▸ DATASET CONTENT

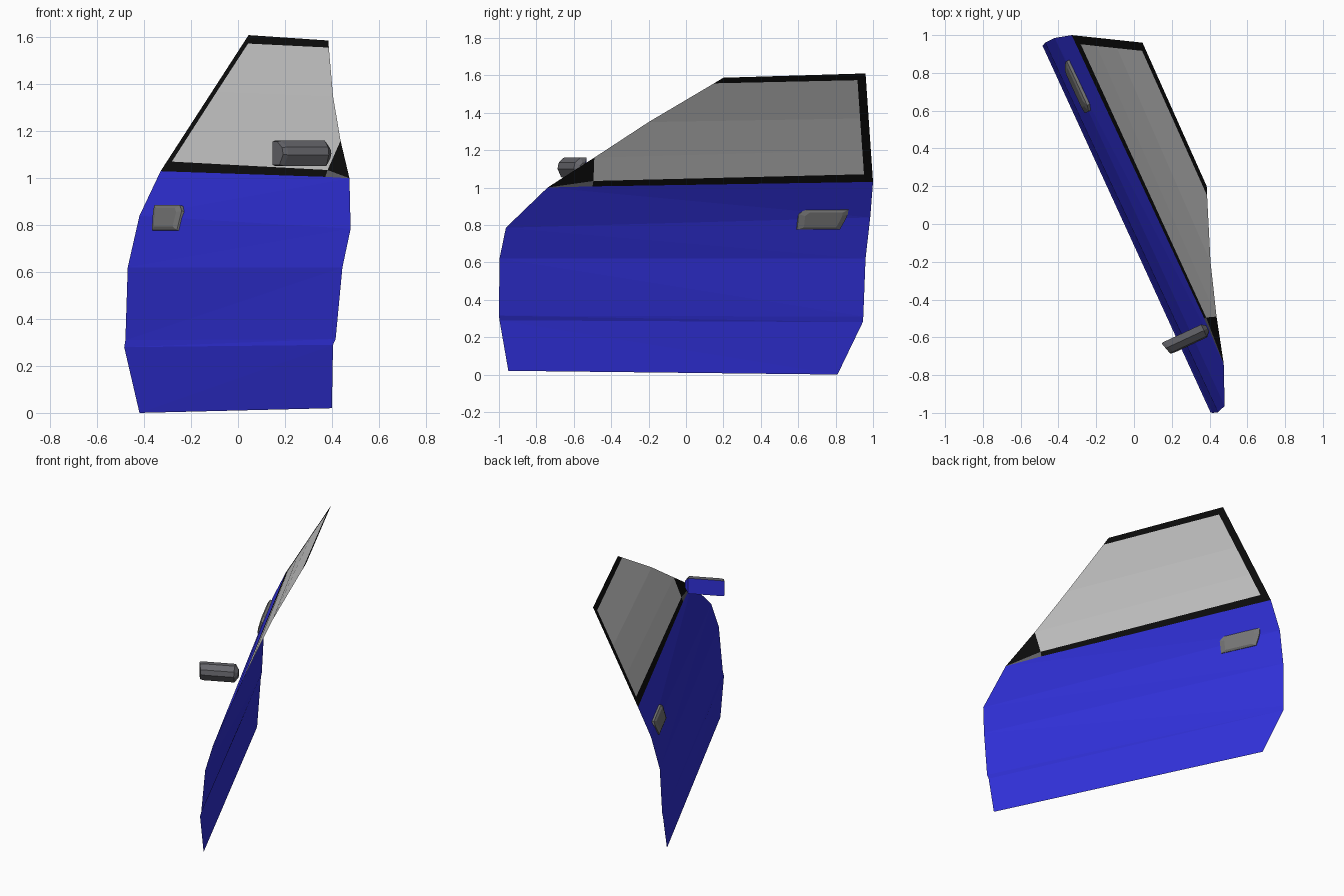
import bpy
from mathutils import Vector as V

if "Cube" in bpy.data.objects:
    bpy.data.objects.remove(bpy.data.objects["Cube"])


def material(name, rgb):
    m = bpy.data.materials.new(name)
    m.diffuse_color = (*rgb, 1)
    m.use_nodes = True
    m.node_tree.nodes["Principled BSDF"].inputs["Base Color"].default_value = m.diffuse_color
    return m


BLUE = material("blue paint", (0.03, 0.03, 0.70))
GLASS = material("pale glass", (0.60, 0.60, 0.60))
BLACK = material("black trim", (0.004, 0.004, 0.004))
GREY = material("handle grey", (0.19, 0.19, 0.19))
DARK = material("mirror grey", (0.13, 0.13, 0.145))


def build(name, verts, faces, mats, index=None):
    me = bpy.data.meshes.new(name)
    me.from_pydata([tuple(v) for v in verts], [], faces)
    for m in mats:
        me.materials.append(m)
    for i, p in enumerate(me.polygons):
        p.material_index = index[i] if index else 0
    ob = bpy.data.objects.new(name, me)
    bpy.context.collection.objects.link(ob)
    return ob


def loft(rings):
    """Faces joining equal closed rings, with both ends capped."""
    n = len(rings[0])
    verts = [v for r in rings for v in r]
    faces = [(k * n + i, k * n + (i + 1) % n, (k + 1) * n + (i + 1) % n, (k + 1) * n + i)
             for k in range(len(rings) - 1) for i in range(n)]
    faces += [tuple(reversed(range(n))), tuple(range(len(verts) - n, len(verts)))]
    return verts, faces


# Door skin: rear and front edge points, bottom to beltline
rear = [(-.42, .81, 0), (-.485, .945, .28), (-.48, .948, .31),
        (-.47, .96, .62), (-.42, .985, .84), (-.33, 1.0, 1.03)]
front = [(.40, -.95, .02), (.405, -.997, .29), (.416, -1.0, .315),
         (.445, -.997, .62), (.48, -.963, .785), (.475, -.74, 1.0)]
verts = [p for pair in zip(rear, front) for p in pair]
faces = []
for k in range(0, 10, 2):
    faces += [(k, k + 1, k + 3), (k, k + 3, k + 2)]
# the beltline bends slightly at the mirror corner
verts.append((.372, -.50, 1.006))
faces[-1] = (8, 11, 12, 10)
build("door_panel", verts, faces, [BLUE])

# Window: rows from rear edge to front pillar, with black border cells
base, top = V((-.33, 1.0, 1.03)), V((.045, .96, 1.61))
pillar = [V(p) for p in [(.372, -.50, 1.006), (.382, -.495, 1.035), (.437, -.49, 1.16),
                         (.405, -.20, 1.35), (.387, .15, 1.557), (.385, .20, 1.587)]]
heights = [1.03, 1.072, 1.20, 1.37, 1.575, 1.61]
verts, faces, index = [], [], []
for z, f in zip(heights, pillar):
    r = base.lerp(top, (z - 1.03) / .58)
    verts += [r, r + (f - r).normalized() * .05, f]
for k in range(5):
    for c in range(2):
        a = k * 3 + c
        faces.append((a, a + 1, a + 4, a + 3))
        index.append(1 if c == 0 or k in (0, 4) else 0)
# mirror corner: grey foot and black triangle
verts.append(V((.475, -.74, 1.0)))
faces += [(2, 18, 5), (5, 18, 8)]
index += [2, 1]
build("window", verts, faces, [GLASS, BLACK, DARK], index)

# Mirror: tapered faceted housing lofted along its length
origin = V((.145, -.63, 0))
along, fwd = V((.907, .422, 0)), V((.422, -.907, 0))
section = [(0, 1.053), (0, 1.16), (.035, 1.16), (.068, 1.133), (.075, 1.10), (.05, 1.053)]


def mirror_ring(start, skew, scale):
    out = []
    for d, z in section:
        d2 = .031 + (d - .031) * scale
        z2 = 1.107 + (z - 1.107) * scale
        out.append(origin + along * (start + skew * d) + fwd * d2 + V((0, 0, z2)))
    return out


v, f = loft([mirror_ring(0, .25, .92), mirror_ring(.012, .4, 1),
             mirror_ring(.232, 0, 1), mirror_ring(.255, 0, .45)])
# the flat rear face of each length is painted blue
build("wing_mirror", v, f, [DARK, BLUE],
      [1 if i < 18 and i % 6 == 0 else 0 for i in range(len(f))])

# Handle: chamfered plate through the skin, showing on both sides
centre = V((-.30, .725, .83))
s = V((-.42, .907, -.0)).normalized()
up = V((.27, .06, 1))
up = (up - s * up.dot(s)).normalized()
out = s.cross(up)
shape = [(-.142, -.055), (.11, -.055), (.13, -.015), (.148, .03),
         (.148, .055), (-.11, .055), (-.142, .03)]


def handle_ring(depth, k):
    return [centre + s * a * k + up * b * k + out * depth for a, b in shape]


v, f = loft([handle_ring(-.016, .75), handle_ring(-.008, 1),
             handle_ring(.008, 1), handle_ring(.016, .75)])
build("door_handle", v, f, [GREY])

▸ GOAL OF THE EXERCISE
Restate word for word the lines in the material above from the one with "me.materials.append(m)" to the one with "faces = [(k"; both of those lines count, and nothing else does.

▸ SOLUTION BELOW
        me.materials.append(m)
    for i, p in enumerate(me.polygons):
        p.material_index = index[i] if index else 0
    ob = bpy.data.objects.new(name, me)
    bpy.context.collection.objects.link(ob)
    return ob


def loft(rings):
    """Faces joining equal closed rings, with both ends capped."""
    n = len(rings[0])
    verts = [v for r in rings for v in r]
    faces = [(k * n + i, k * n + (i + 1) % n, (k + 1) * n + (i + 1) % n, (k + 1) * n + i)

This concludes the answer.